» **EXERCISE**:
Read the data below. Then repeat all of it exactly.
────────────────────
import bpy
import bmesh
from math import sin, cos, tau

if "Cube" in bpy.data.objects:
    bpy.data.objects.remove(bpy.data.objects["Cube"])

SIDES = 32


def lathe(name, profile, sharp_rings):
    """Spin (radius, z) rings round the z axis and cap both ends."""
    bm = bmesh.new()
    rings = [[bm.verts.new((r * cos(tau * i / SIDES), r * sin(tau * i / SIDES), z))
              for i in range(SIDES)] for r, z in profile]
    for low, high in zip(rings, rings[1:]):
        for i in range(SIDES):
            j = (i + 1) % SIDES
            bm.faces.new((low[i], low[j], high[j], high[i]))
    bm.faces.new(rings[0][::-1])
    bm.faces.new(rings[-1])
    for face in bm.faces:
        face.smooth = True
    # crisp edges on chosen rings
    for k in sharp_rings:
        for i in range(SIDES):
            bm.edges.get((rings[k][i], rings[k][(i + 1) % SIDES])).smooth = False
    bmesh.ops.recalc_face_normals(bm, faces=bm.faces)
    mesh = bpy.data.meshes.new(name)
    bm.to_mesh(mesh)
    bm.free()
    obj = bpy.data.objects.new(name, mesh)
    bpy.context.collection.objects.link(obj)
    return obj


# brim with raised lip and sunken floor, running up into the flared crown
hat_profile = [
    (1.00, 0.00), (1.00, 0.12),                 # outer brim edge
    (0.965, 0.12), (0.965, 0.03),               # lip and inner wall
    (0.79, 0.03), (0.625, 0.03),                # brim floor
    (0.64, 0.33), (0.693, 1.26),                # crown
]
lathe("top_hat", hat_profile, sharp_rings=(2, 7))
────────────────────
» **OUTPUT FOR THIS EXERCISE**:
import bpy
import bmesh
from math import sin, cos, tau

if "Cube" in bpy.data.objects:
    bpy.data.objects.remove(bpy.data.objects["Cube"])

SIDES = 32


def lathe(name, profile, sharp_rings):
    """Spin (radius, z) rings round the z axis and cap both ends."""
    bm = bmesh.new()
    rings = [[bm.verts.new((r * cos(tau * i / SIDES), r * sin(tau * i / SIDES), z))
              for i in range(SIDES)] for r, z in profile]
    for low, high in zip(rings, rings[1:]):
        for i in range(SIDES):
            j = (i + 1) % SIDES
            bm.faces.new((low[i], low[j], high[j], high[i]))
    bm.faces.new(rings[0][::-1])
    bm.faces.new(rings[-1])
    for face in bm.faces:
        face.smooth = True
    # crisp edges on chosen rings
    for k in sharp_rings:
        for i in range(SIDES):
            bm.edges.get((rings[k][i], rings[k][(i + 1) % SIDES])).smooth = False
    bmesh.ops.recalc_face_normals(bm, faces=bm.faces)
    mesh = bpy.data.meshes.new(name)
    bm.to_mesh(mesh)
    bm.free()
    obj = bpy.data.objects.new(name, mesh)
    bpy.context.collection.objects.link(obj)
    return obj


# brim with raised lip and sunken floor, running up into the flared crown
hat_profile = [
    (1.00, 0.00), (1.00, 0.12),                 # outer brim edge
    (0.965, 0.12), (0.965, 0.03),               # lip and inner wall
    (0.79, 0.03), (0.625, 0.03),                # brim floor
    (0.64, 0.33), (0.693, 1.26),                # crown
]
lathe("top_hat", hat_profile, sharp_rings=(2, 7))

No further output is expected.